Advances in the Management of Plaque Psoriasis - Episode 8
Mark Lebwohl, MD: What about the IL-17 [interleukin-17] agents, which are new? Brad?
Brad Glick, DO, MPH: Highly effective agents. To George’s point before about TNF [tumor necrosis factor] inhibitors, Remicade infusions, despite being chimeric and being antibodies and what have you, here we have these interleukin-17 blockers that can get patients to PASI [Psoriasis Area and Severity Index] 75 in a very short period. That’s really one of the unique components of blocking interleukin-17 in my mind. And I have a ton of patients on all 3 of the IL-17 blockers, and I enjoy having them in my practice. I think it’s a challenge, however. And again, back to the inflammatory bowel disease part, and while I don’t think it’s a part of every one of our patients with psoriasis, it’s certainly an important part of the comorbid discussion. I find those agents highly effective. They work very quickly if we need to get someone better faster, we don’t really have to put them on cyclosporine, which does impart a much higher safety concern. And that’s really been my greatest appreciation.
Mark Lebwohl, MD: Some of them are even faster than cyclosporine. When you look at the time to achieve PASI 50, which we’ve published, at least 2, if not 3, of the IL-17s do it faster than cyclosporine, which takes about 3 weeks.
Brad Glick, DO, MPH: Yes, it’s in the first 2 weeks, right? The first 2 weeks.
Mark Lebwohl, MD: Yes, that’s right, 1.8 weeks for brodalumab and 1.9 weeks for ixekizumab, and secukinumab is a little bit after that.

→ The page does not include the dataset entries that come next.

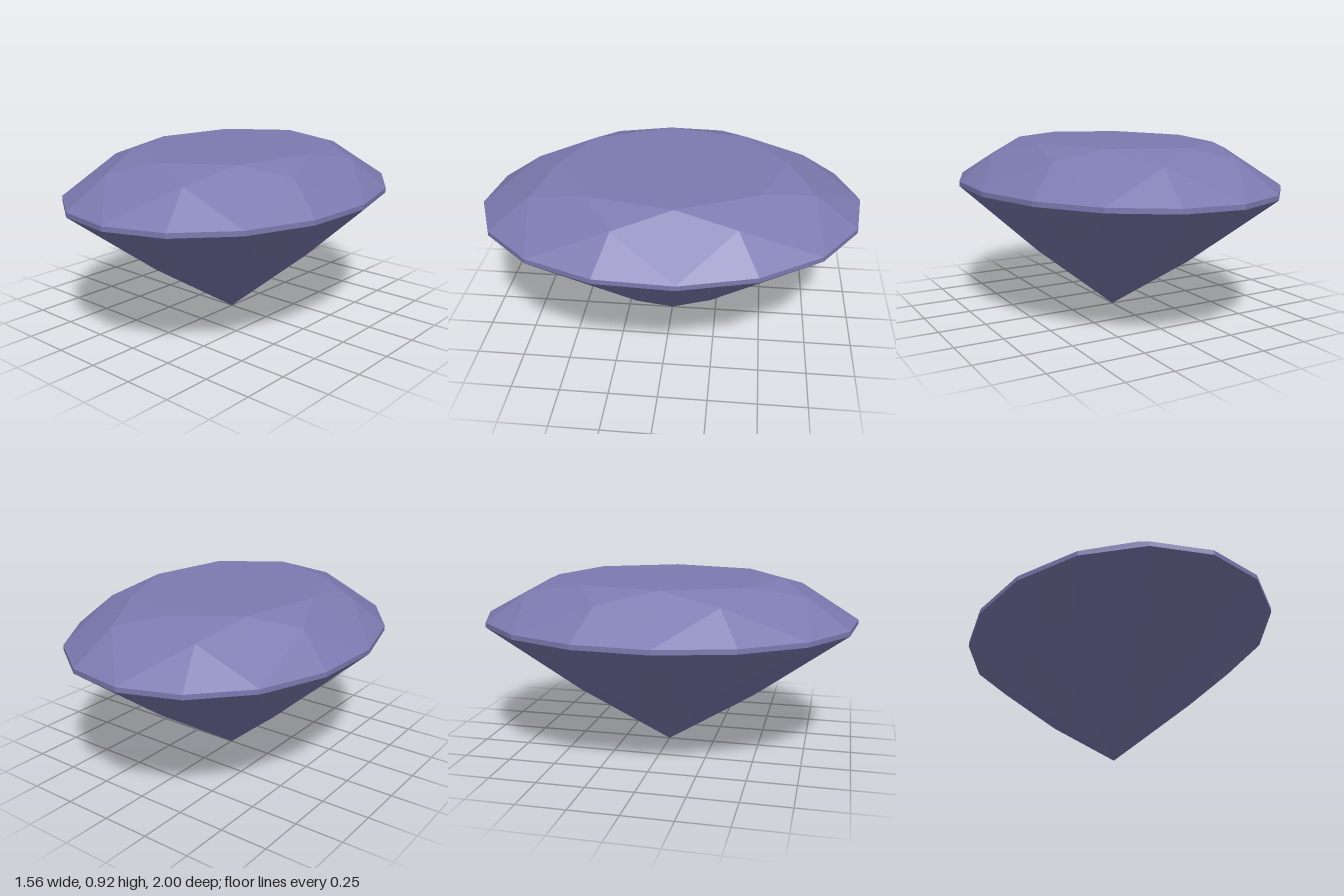
import * as THREE from 'three';

const SIDES = 16;
const TABLE_Y = 0.923, STAR_Y = 0.862, RIM_TOP = 0.708, RIM_BOTTOM = 0.683, MID_Y = 0.316;

// Point i of a slightly skewed oval ring, scaled by r, at height y
function ringPoint(i, r, y) {
  const t = (i / SIDES) * Math.PI * 2;
  return [0.788 * r * Math.sin(t + 0.143), y, 1.004 * r * Math.cos(t + 0.091)];
}

// Mesh of flat facets, each a convex polygon listed anticlockwise from outside
function facetMesh(name, facets, material) {
  const positions = [];
  for (const f of facets) {
    for (let k = 1; k < f.length - 1; k++) positions.push(...f[0], ...f[k], ...f[k + 1]);
  }
  const geometry = new THREE.BufferGeometry();
  geometry.setAttribute('position', new THREE.Float32BufferAttribute(positions, 3));
  geometry.computeVertexNormals();
  const mesh = new THREE.Mesh(geometry, material);
  mesh.name = name;
  return mesh;
}

export function createModel() {
  const violet = new THREE.MeshStandardMaterial({ color: 0x7c7ab0, flatShading: true });
  violet.name = 'violet gemstone';

  const table = (i) => ringPoint(i, 0.6, TABLE_Y);
  const star = (i) => ringPoint(i, 0.775, STAR_Y);
  const upper = (i) => ringPoint(i, 1, RIM_TOP);
  const lower = (i) => ringPoint(i, 1, RIM_BOTTOM);
  const mid = (i) => ringPoint(i, 0.5, MID_Y);
  const tip = [0, 0, 0];

  const top = [], crown = [], girdle = [], pavilion = [];
  for (let i = 0; i < SIDES; i += 2) {
    top.push(table(i));
    // Crown: kite, star and two rim triangles
    crown.push(
      [upper(i), star(i + 1), table(i), star(i - 1)],
      [star(i + 1), table(i + 2), table(i)],
      [upper(i), upper(i + 1), star(i + 1)],
      [upper(i + 1), upper(i + 2), star(i + 1)]
    );
    // Pavilion: long kite to the tip and two rim triangles
    pavilion.push(
      [tip, mid(i + 1), lower(i), mid(i - 1)],
      [mid(i + 1), lower(i + 1), lower(i)],
      [mid(i + 1), lower(i + 2), lower(i + 1)]
    );
  }
  // Thin upright rim
  for (let i = 0; i < SIDES; i++) girdle.push([lower(i), lower(i + 1), upper(i + 1), upper(i)]);

  const gem = new THREE.Group();
  gem.name = 'gemstone';
  gem.add(
    facetMesh('table', [top], violet),
    facetMesh('crown', crown, violet),
    facetMesh('girdle', girdle, violet),
    facetMesh('pavilion', pavilion, violet)
  );
  return gem;
}
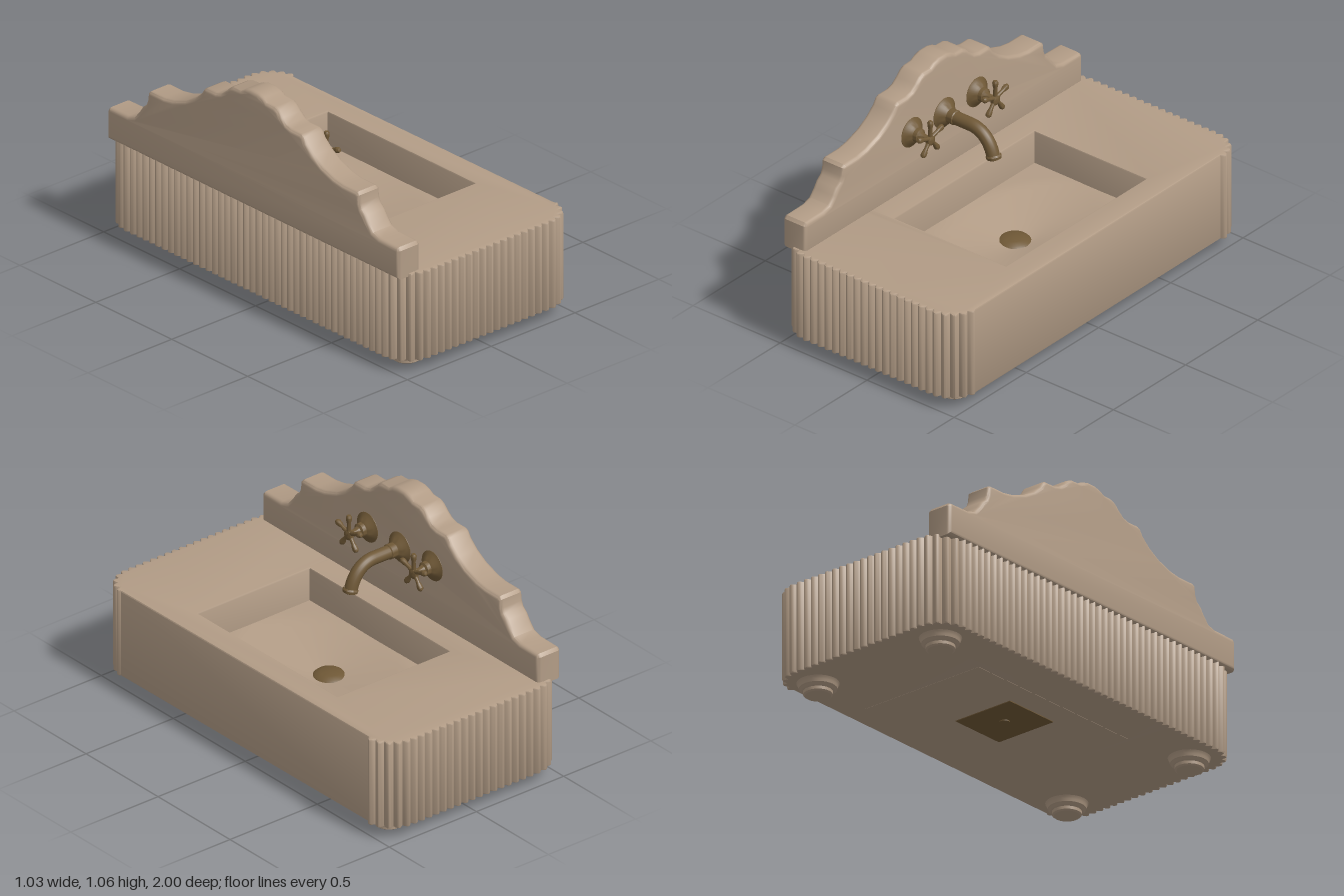
import * as THREE from 'three';
import { toCreasedNormals } from 'three/addons/utils/BufferGeometryUtils.js';

const stone = new THREE.MeshStandardMaterial({ color: 0xb29c86 });
stone.name = 'warm stone';
const bronze = new THREE.MeshStandardMaterial({ color: 0x6f5836 });
bronze.name = 'aged bronze';

const V2 = (x, y) => new THREE.Vector2(x, y);
const V3 = (x, y, z) => new THREE.Vector3(x, y, z);

function add(parent, name, geometry, material, x = 0, y = 0, z = 0) {
  const mesh = new THREE.Mesh(geometry, material);
  mesh.name = name;
  mesh.position.set(x, y, z);
  parent.add(mesh);
  return mesh;
}

// Turned part from [radius, height] pairs listed bottom to top
function turned(pairs, segments = 32) {
  const geo = new THREE.LatheGeometry(pairs.map(([r, h]) => V2(r, h)), segments);
  return toCreasedNormals(geo, 0.6);
}

// Rounded rectangle whose edge swells into a row of convex flutes
function flutedOutline(hx, hz, r, flutes, depth) {
  const base = new THREE.Shape();
  base.moveTo(hx, -hz + r);
  base.absarc(hx - r, hz - r, r, 0, Math.PI / 2);
  base.absarc(-hx + r, hz - r, r, Math.PI / 2, Math.PI);
  base.absarc(-hx + r, -hz + r, r, Math.PI, Math.PI * 1.5);
  base.absarc(hx - r, -hz + r, r, Math.PI * 1.5, Math.PI * 2);
  const steps = 6, n = flutes * steps;
  const pts = base.getSpacedPoints(n).slice(0, n);
  return new THREE.Shape(pts.map((p, i) => {
    const t = pts[(i + 1) % n].clone().sub(pts[(i + n - 1) % n]).normalize();
    const swell = depth * Math.abs(Math.sin(Math.PI * i / steps));
    return V2(p.x + t.y * swell, p.y - t.x * swell);
  }));
}

const BASIN = { x: 0.05, hx: 0.32, hz: 0.485 };

function makeBody(group) {
  // Fluted block with the basin opening cut through it
  const shape = flutedOutline(0.494, 0.98, 0.13, 96, 0.02);
  const { x, hx, hz } = BASIN;
  shape.holes.push(new THREE.Path([
    V2(x - hx, -hz), V2(x - hx, hz), V2(x + hx, hz), V2(x + hx, -hz),
  ]));
  const bevel = 0.008;
  const geo = new THREE.ExtrudeGeometry(shape, {
    depth: 0.435 - 2 * bevel, bevelSize: bevel, bevelThickness: bevel,
    bevelOffset: -bevel, bevelSegments: 2,
  });
  geo.translate(0, 0, bevel).rotateX(-Math.PI / 2);
  add(group, 'flutedBody', toCreasedNormals(geo, 0.6), stone, 0, 0.06, 0);

  // Basin floor falling gently towards the drain
  const floor = new THREE.PlaneGeometry(2 * hx + 0.02, 2 * hz + 0.02, 16, 24).rotateX(-Math.PI / 2);
  const p = floor.attributes.position;
  for (let i = 0; i < p.count; i++) {
    const d = Math.hypot(p.getX(i) / hx, p.getZ(i) / hz);
    p.setY(i, 0.255 + 0.075 * Math.min(1, d));
  }
  floor.computeVertexNormals();
  add(group, 'basinFloor', floor, stone, x, 0, 0);

  // Closed underside with a square drain plate
  add(group, 'underside', new THREE.BoxGeometry(2 * hx + 0.03, 0.02, 2 * hz + 0.03), stone, x, 0.069, 0);
  add(group, 'drainPlate', new THREE.BoxGeometry(0.32, 0.008, 0.29), bronze, 0, 0.059, 0);
  add(group, 'drainOutlet', new THREE.CylinderGeometry(0.025, 0.025, 0.008, 20), bronze, 0, 0.054, 0);
  add(group, 'drainCap', turned([[0.08, -0.02], [0.08, 0.01], [0.07, 0.018], [0.045, 0.026], [0, 0.03]]),
    bronze, 0.01, 0.255, 0);
}

function makeBacksplash(group) {
  // Half of the scalloped crest, from the outer end to the middle
  const half = [
    [0.96, 0.48], [0.96, 0.62], [0.948, 0.635], [0.83, 0.637], [0.785, 0.65], [0.755, 0.685], [0.735, 0.715],
    [0.71, 0.735], [0.7, 0.76], [0.695, 0.8], [0.68, 0.812], [0.59, 0.812], [0.53, 0.822],
    [0.45, 0.85], [0.39, 0.885], [0.345, 0.925], [0.328, 0.952], [0.31, 0.962], [0.25, 0.962],
    [0.215, 0.972], [0.185, 0.995], [0.16, 1.02], [0.135, 1.032], [0.085, 1.034], [0.06, 1.048], [0.025, 1.058],
  ];
  const outline = [...half, ...half.map(([z, y]) => [-z, y]).reverse()];
  const bevel = 0.018;
  const geo = new THREE.ExtrudeGeometry(new THREE.Shape(outline.map(([z, y]) => V2(z, y))), {
    depth: 0.13 - 2 * bevel, bevelSize: bevel, bevelThickness: bevel, bevelOffset: -bevel, bevelSegments: 3,
  });
  geo.translate(0, 0, bevel).rotateY(Math.PI / 2);
  add(group, 'backsplash', toCreasedNormals(geo, 0.6), stone, -0.517, 0, 0);
}

function makeFeet(group) {
  const profile = [[0, 0], [0.058, 0], [0.066, 0.006], [0.067, 0.02], [0.075, 0.024], [0.08, 0.03],
    [0.086, 0.034], [0.089, 0.045], [0.093, 0.055], [0.1, 0.065]];
  for (const x of [-0.355, 0.365]) {
    for (const z of [-0.835, 0.835]) add(group, 'foot', turned(profile), stone, x, 0, z);
  }
}

function makeSpout(group) {
  const spout = new THREE.Group();
  spout.name = 'spout';
  // Wall flange and collar, turned about the x axis
  const flange = turned([[0.075, 0], [0.074, 0.01], [0.062, 0.018], [0.05, 0.032], [0.04, 0.04],
    [0.035, 0.045], [0.035, 0.075], [0.03, 0.08]]);
  add(spout, 'flange', flange, bronze, -0.395, 0.768, 0).rotation.z = -Math.PI / 2;
  const path = new THREE.CurvePath();
  path.add(new THREE.LineCurve3(V3(-0.39, 0.768, 0), V3(-0.235, 0.768, 0)));
  path.add(new THREE.CubicBezierCurve3(
    V3(-0.235, 0.768, 0), V3(-0.165, 0.768, 0), V3(-0.12, 0.72, 0), V3(-0.103, 0.645, 0)));
  add(spout, 'pipe', new THREE.TubeGeometry(path, 40, 0.031, 20), bronze);
  // Lip around the outlet
  const lip = turned([[0, -0.012], [0.026, -0.012], [0.034, -0.008], [0.036, 0.004], [0.031, 0.012]]);
  add(spout, 'lip', lip, bronze, -0.102, 0.652, 0).rotation.z = 0.22;
  group.add(spout);
}

function makeTap(group, z, name) {
  const tap = new THREE.Group();
  tap.name = name;
  tap.position.set(-0.395, 0.772, z);
  const stem = turned([[0.073, 0], [0.072, 0.01], [0.058, 0.018], [0.045, 0.032], [0.034, 0.04],
    [0.032, 0.058], [0.022, 0.064], [0.016, 0.08], [0.016, 0.1], [0.023, 0.106], [0.023, 0.124], [0.012, 0.13], [0, 0.131]]);
  add(tap, 'stem', stem, bronze).rotation.z = -Math.PI / 2;
  // Five spokes with rounded tips
  const spoke = turned([[0.011, 0], [0.009, 0.05], [0.013, 0.066], [0.014, 0.08], [0.009, 0.09], [0, 0.093]], 12);
  for (let i = 0; i < 5; i++) {
    add(tap, 'spoke', spoke, bronze, 0.115, 0.008, 0).rotation.x = i * Math.PI * 0.4;
  }
  group.add(tap);
}

export function createModel() {
  const group = new THREE.Group();
  group.name = 'washbasin';
  makeBody(group);
  makeBacksplash(group);
  makeFeet(group);
  makeSpout(group);
  makeTap(group, 0.225, 'leftTap');
  makeTap(group, -0.225, 'rightTap');
  return group;
}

George Han, MD, PhD: What I tell people is if I have a patient coming in who’s getting married in a week and they need to clear their psoriasis, IL-17 is a good choice. But they should not procrastinate on everything in their marriage like that or else it’s not headed anywhere good. But what’s interesting I think about the IL-17 class is that this agent has really taught us about pathophysiology. Because when you start to look at all of the inflammatory bowel disease, that was an unexpected occurrence, right? That was actually from a clinical trial design to prove that it works for it. And then we start to realize, well, there’s this subset of regulatory IL-17 cells in the gut that help to act in a regulatory fashion.
And when you block those, you get increased microbial penetration, increased intestinal inflammation, and that’s where we think that’s coming from. And it’s interesting. When you just look at it from an over-the-top perspective, IL-23 works through the IL-17 pathway, but really it doesn’t affect those regulatory cells, only pathogenic ones. So we’ve really learned a lot about the pathophysiologic mechanisms of psoriasis through these agents, which is cool, I think.
Brad Glick, DO, MPH: I agree completely. And one of the things with inflammatory bowel disease is that some of our gastroenterology colleagues, particularly those who are interested in immunologies, would say that when we’re blunting certain cytokines, specifically along that Th-17 pathway, we’re downregulating other cytokines, too. Some of those cytokines like interleukin-22 actually may be responsible for colonic mucosal preservation. And we have learned a lot with these unique mechanisms of action with these biologic therapies.
Transcript edited for clarity.